> _INSTRUCTIONS TO FOLLOW_
Look through the listing below and write out exactly the lines from the line with "ob.select_set(True)" to the line with "moved = [v for", both included, and no others.

SOURCE MATERIAL START

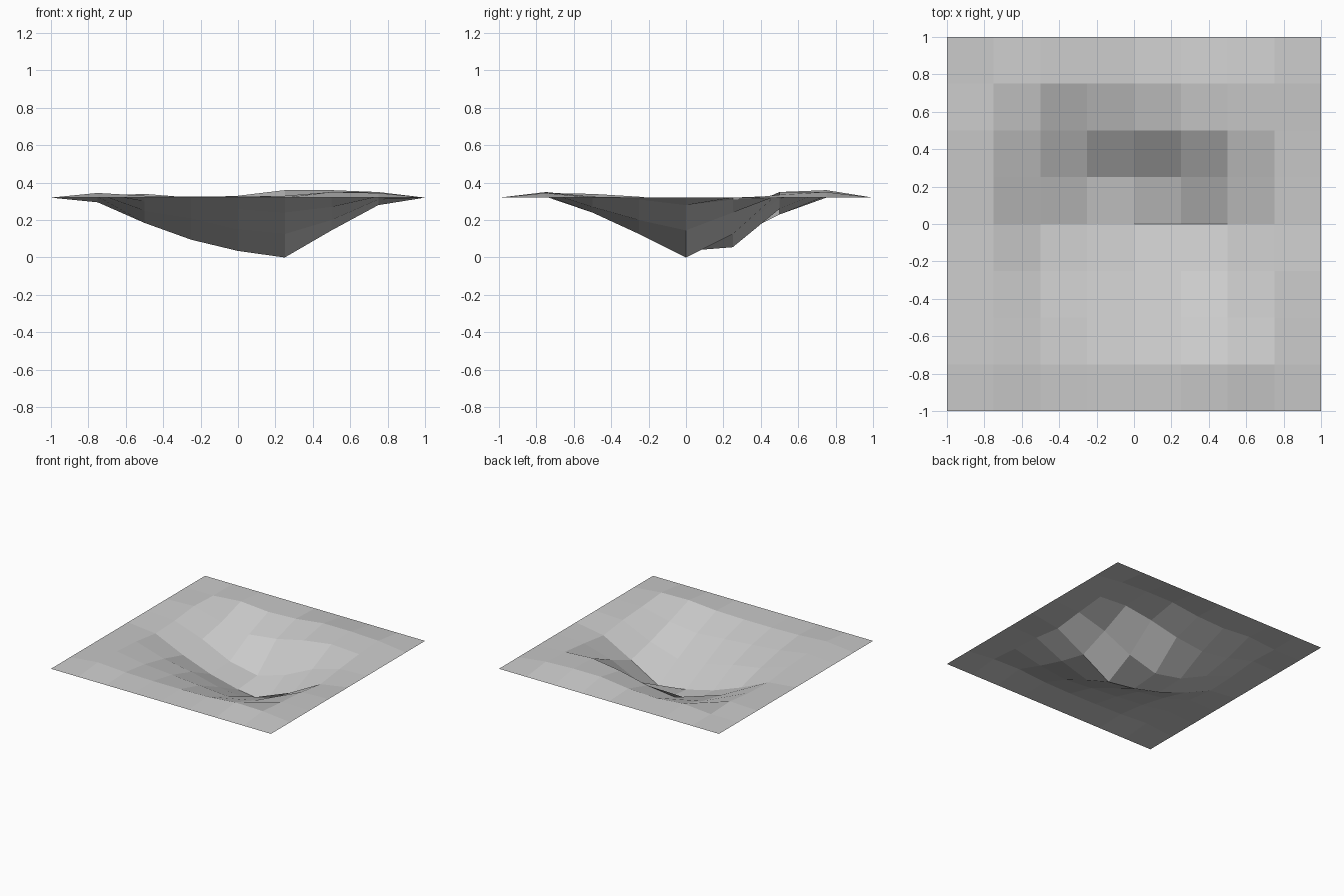
import bpy
import bmesh

cube = bpy.data.objects.get("Cube")
if cube:
    bpy.data.objects.remove(cube)

RIM = 0.32      # height of the flat outer border
CELLS = 8       # square cells along each side

# Relief of the inner grid points above or below the rim, in hundredths.
# Rows run from front to back, columns from -x to +x.
RELIEF = [
    [2.5, 1, 0.5, 0.5, 1, 3, 2.5],
    [2, -2, -4, -6, -8, -5, 0.5],
    [0.5, -7, -11, -17, -19.5, -12, -1],
    [-2.5, -13.5, -22.5, -28.5, -32, -17.5, -4],
    [-1.5, -10, -21.5, -26.5, -19.5, -8, -1],
    [1, -5.5, -9, -6, -0.5, 3, 1.5],
    [0, 2, 0, 1, 4, 4, 3],
]


def make_material(name, colour):
    mat = bpy.data.materials.new(name)
    mat.use_nodes = True
    mat.diffuse_color = colour
    shader = mat.node_tree.nodes["Principled BSDF"]
    shader.inputs["Base Color"].default_value = colour
    shader.inputs["Roughness"].default_value = 0.8
    return mat


def relief_at(x, y):
    """Height offset of a grid point; the border stays level."""
    col = round((x + 1) * CELLS / 2) - 1
    row = round((y + 1) * CELLS / 2) - 1
    inside = range(CELLS - 1)
    return RELIEF[row][col] / 100 if row in inside and col in inside else 0


# Flat-shaded sheet of ground with a hollow pressed into it
bm = bmesh.new()
bmesh.ops.create_grid(bm, x_segments=CELLS, y_segments=CELLS, size=1)
for vert in bm.verts:
    vert.co.z = RIM + relief_at(vert.co.x, vert.co.y)
for face in bm.faces:
    face.smooth = False
    if face.normal.z < 0:
        face.normal_flip()

mesh = bpy.data.meshes.new("terrain_sheet")
bm.to_mesh(mesh)
bm.free()
mesh.materials.append(make_material("light grey ground", (0.6, 0.6, 0.6, 1)))
terrain = bpy.data.objects.new("terrain_sheet", mesh)
bpy.context.collection.objects.link(terrain)
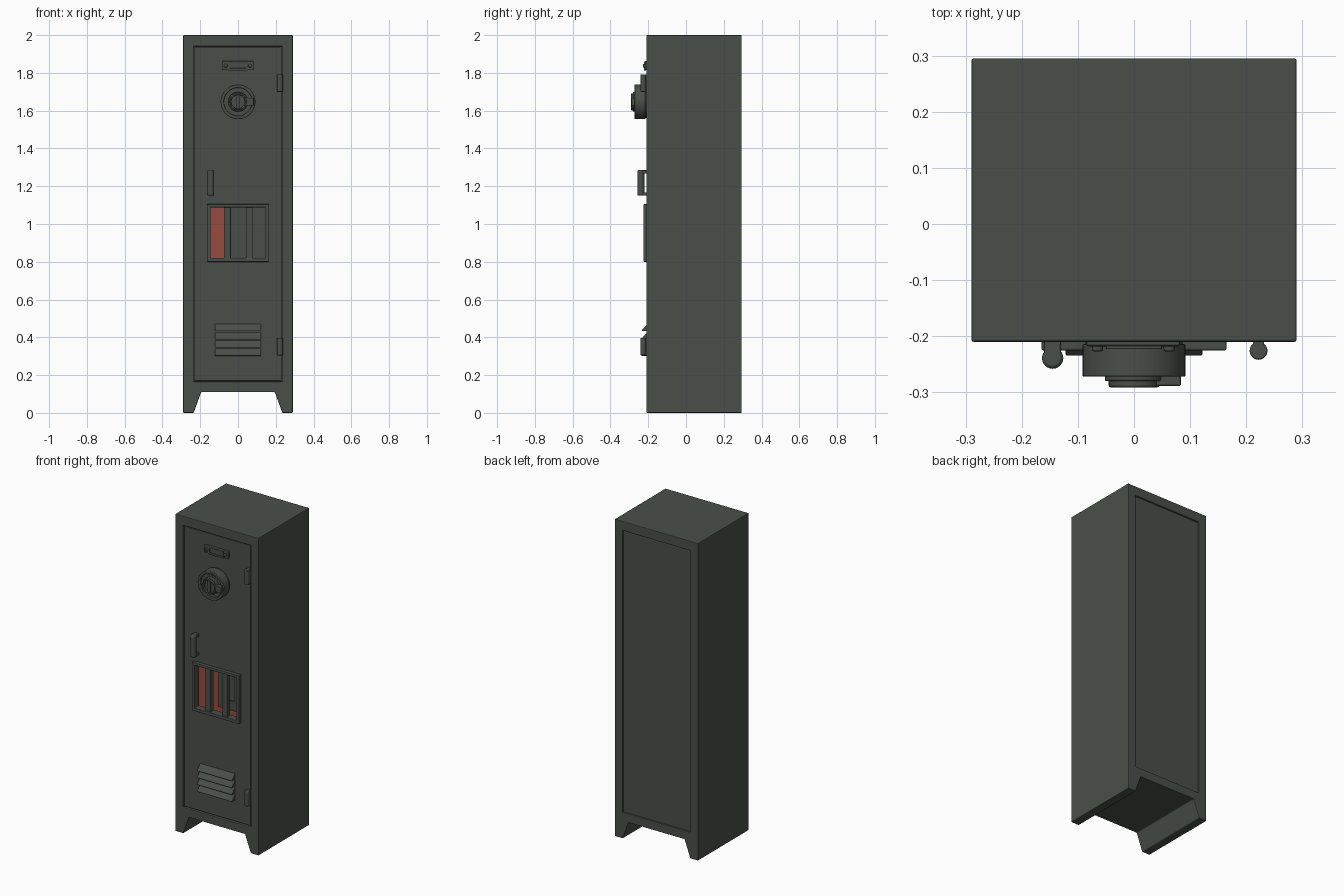
import bpy, bmesh, math
from mathutils import Matrix, Vector

if "Cube" in bpy.data.objects:
    bpy.data.objects.remove(bpy.data.objects["Cube"])


def material(name, rgb):
    m = bpy.data.materials.new(name)
    m.diffuse_color = (*rgb, 1)
    m.use_nodes = True
    m.node_tree.nodes["Principled BSDF"].inputs["Base Color"].default_value = m.diffuse_color
    return m


GREY = material("grey green metal", (0.068, 0.078, 0.068))
RED = material("dull red", (0.31, 0.072, 0.05))


def finish(name, bm, mat=GREY, bevel=0, segs=2, smooth=False):
    bmesh.ops.recalc_face_normals(bm, faces=bm.faces)
    me = bpy.data.meshes.new(name)
    bm.to_mesh(me)
    bm.free()
    me.materials.append(mat)
    ob = bpy.data.objects.new(name, me)
    bpy.context.collection.objects.link(ob)
    if bevel:
        b = ob.modifiers.new("bevel", "BEVEL")
        b.width, b.segments, b.limit_method = bevel, segs, "ANGLE"
    if smooth:
        bpy.ops.object.select_all(action="DESELECT")
        bpy.context.view_layer.objects.active = ob
        ob.select_set(True)
        bpy.ops.object.shade_smooth_by_angle(angle=math.radians(35))
    return ob


def rect(x0, x1, z0, z1):
    return [(x0, z0), (x1, z0), (x1, z1), (x0, z1)]


def plate(name, loops, y0, y1, **kw):
    """Fill front-view outlines (later loops are holes) and extrude from y0 to y1."""
    bm = bmesh.new()
    edges = []
    for loop in loops:
        vs = [bm.verts.new((x, y0, z)) for x, z in loop]
        edges += [bm.edges.new((vs[i - 1], vs[i])) for i in range(len(vs))]
    bmesh.ops.triangle_fill(bm, edges=edges, use_beauty=True, normal=(0, 1, 0))
    r = bmesh.ops.extrude_face_region(bm, geom=bm.faces[:])
    moved = [v for v in r["geom"] if isinstance(v, bmesh.types.BMVert)]
    bmesh.ops.translate(bm, vec=(0, y1 - y0, 0), verts=moved)
    bmesh.ops.dissolve_limit(bm, angle_limit=0.01, verts=bm.verts[:], edges=bm.edges[:]) if len(loops) == 1 else None
    return finish(name, bm, **kw)


def box(name, x0, x1, y0, y1, z0, z1, **kw):
    bm = bmesh.new()
    bmesh.ops.create_cube(bm, size=1)
    bmesh.ops.scale(bm, vec=(x1 - x0, y1 - y0, z1 - z0), verts=bm.verts)
    bmesh.ops.translate(bm, vec=((x0 + x1) / 2, (y0 + y1) / 2, (z0 + z1) / 2), verts=bm.verts)
    return finish(name, bm, **kw)


def rod(name, a, b, r, sides=32, bevel=0.003):
    a, b = Vector(a), Vector(b)
    bm = bmesh.new()
    rot = (b - a).to_track_quat("Z", "Y").to_matrix().to_4x4()
    bmesh.ops.create_cone(bm, cap_ends=True, segments=sides, radius1=r, radius2=r,
                          depth=(b - a).length, matrix=Matrix.Translation((a + b) / 2) @ rot)
    return finish(name, bm, bevel=bevel, smooth=True)


# Body shell with legs, open through front and back
outline = [(-0.29, 0), (-0.235, 0), (-0.195, 0.11), (0.195, 0.11),
           (0.235, 0), (0.29, 0), (0.29, 2), (-0.29, 2)]
plate("locker_body", [outline, rect(-0.235, 0.235, 0.165, 1.94)], -0.21, 0.295, bevel=0.004)

# Door with window opening, stop behind its gap, and back panel
window = rect(-0.145, 0.145, 0.82, 1.088)
plate("door", [rect(-0.230, 0.230, 0.170, 1.935), window], -0.204, -0.18, bevel=0.002)
plate("door_stop", [rect(-0.25, 0.25, 0.15, 1.955), rect(-0.2, 0.2, 0.2, 1.9)], -0.182, -0.17)
box("back_panel", -0.237, 0.237, 0.265, 0.285, 0.163, 1.942)

# Window frame and bars
plate("window_frame", [rect(-0.165, 0.165, 0.80, 1.105), window], -0.225, -0.19, bevel=0.003)
for i, x in enumerate((-0.056, 0.06)):
    box(f"window_bar_{i + 1}", x - 0.018, x + 0.018, -0.218, -0.19, 0.81, 1.1, bevel=0.003)

# Contents seen through the window
box("red_lining", -0.236, 0.236, -0.06, -0.04, 0.4, 1.5, mat=RED)
box("inner_panel", -0.07, 0.236, -0.09, -0.06, 0.80, 1.5)
plate("inner_panel_trim", [rect(-0.07, 0.15, 0.80, 1.3), rect(-0.035, 0.045, 0.86, 1.25)], -0.097, -0.088)

# Handle: upright grip on two posts
rod("handle_grip", (-0.145, -0.239, 1.15), (-0.145, -0.239, 1.285), 0.019, 24, 0.006)
for i, z in enumerate((1.15, 1.267)):
    box(f"handle_post_{i + 1}", -0.16, -0.13, -0.24, -0.20, z, z + 0.018, bevel=0.003)

# Hinges
for i, z in enumerate((0.305, 1.70)):
    rod(f"hinge_{i + 1}", (0.222, -0.226, z), (0.222, -0.226, z + 0.092), 0.016, 20)
    box(f"hinge_leaf_{i + 1}", 0.212, 0.232, -0.22, -0.20, z, z + 0.092)

# Combination dial: base, rim, recessed face, knob and latch
DZ = 1.647


def ring(name, r_out, r_in, y0, y1):
    loops = [[(r * math.cos(t * math.tau / 40), DZ + r * math.sin(t * math.tau / 40))
              for t in range(40)] for r in (r_out, r_in)]
    return plate(name, loops, y0, y1, bevel=0.003, smooth=True)


rod("dial_base", (0, -0.20, DZ), (0, -0.262, DZ), 0.086, 40)
ring("dial_rim", 0.092, 0.074, -0.272, -0.214)
rod("dial_knob", (0, -0.25, DZ), (0, -0.280, DZ), 0.052)
ring("dial_knob_rim", 0.045, 0.036, -0.291, -0.27)
box("dial_grip", -0.009, 0.009, -0.291, -0.27, DZ - 0.036, DZ + 0.036, bevel=0.003)
box("dial_latch", 0.036, 0.084, -0.289, -0.26, DZ - 0.02, DZ + 0.02, bevel=0.004)
for i in range(3):
    a = math.radians(70 + 20 * i)
    x, z = 0.063 * math.cos(a), DZ + 0.063 * math.sin(a)
    rod(f"dial_stud_{i + 1}", (x, -0.26, z), (x, -0.267, z), 0.006, 12, 0)

# Blank name plate with frame and screws
plate("name_plate", [rect(-0.085, 0.082, 1.815, 1.862)], -0.218, -0.20, bevel=0.004)
plate("name_plate_frame", [rect(-0.05, 0.05, 1.813, 1.86), rect(-0.042, 0.042, 1.825, 1.852)],
      -0.223, -0.21, bevel=0.002)
for i, x in enumerate((-0.065, 0.063)):
    rod(f"name_plate_screw_{i + 1}", (x, -0.21, 1.838), (x, -0.227, 1.838), 0.01, 16)

# Vent louvers: wedges that open downwards
for i in range(4):
    z = 0.302 + 0.0435 * i
    bm = bmesh.new()
    vs = [bm.verts.new(p) for p in ((-0.122, -0.20, z), (-0.122, -0.234, z),
                                    (-0.122, -0.234, z + 0.006), (-0.122, -0.20, z + 0.042))]
    r = bmesh.ops.extrude_face_region(bm, geom=[bm.faces.new(vs)])
    bmesh.ops.translate(bm, vec=(0.244, 0, 0),
                        verts=[v for v in r["geom"] if isinstance(v, bmesh.types.BMVert)])
    finish(f"vent_louver_{i + 1}", bm, bevel=0.002)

SOURCE MATERIAL END

> _ANSWER BOX_
        ob.select_set(True)
        bpy.ops.object.shade_smooth_by_angle(angle=math.radians(35))
    return ob


def rect(x0, x1, z0, z1):
    return [(x0, z0), (x1, z0), (x1, z1), (x0, z1)]


def plate(name, loops, y0, y1, **kw):
    """Fill front-view outlines (later loops are holes) and extrude from y0 to y1."""
    bm = bmesh.new()
    edges = []
    for loop in loops:
        vs = [bm.verts.new((x, y0, z)) for x, z in loop]
        edges += [bm.edges.new((vs[i - 1], vs[i])) for i in range(len(vs))]
    bmesh.ops.triangle_fill(bm, edges=edges, use_beauty=True, normal=(0, 1, 0))
    r = bmesh.ops.extrude_face_region(bm, geom=bm.faces[:])
    moved = [v for v in r["geom"] if isinstance(v, bmesh.types.BMVert)]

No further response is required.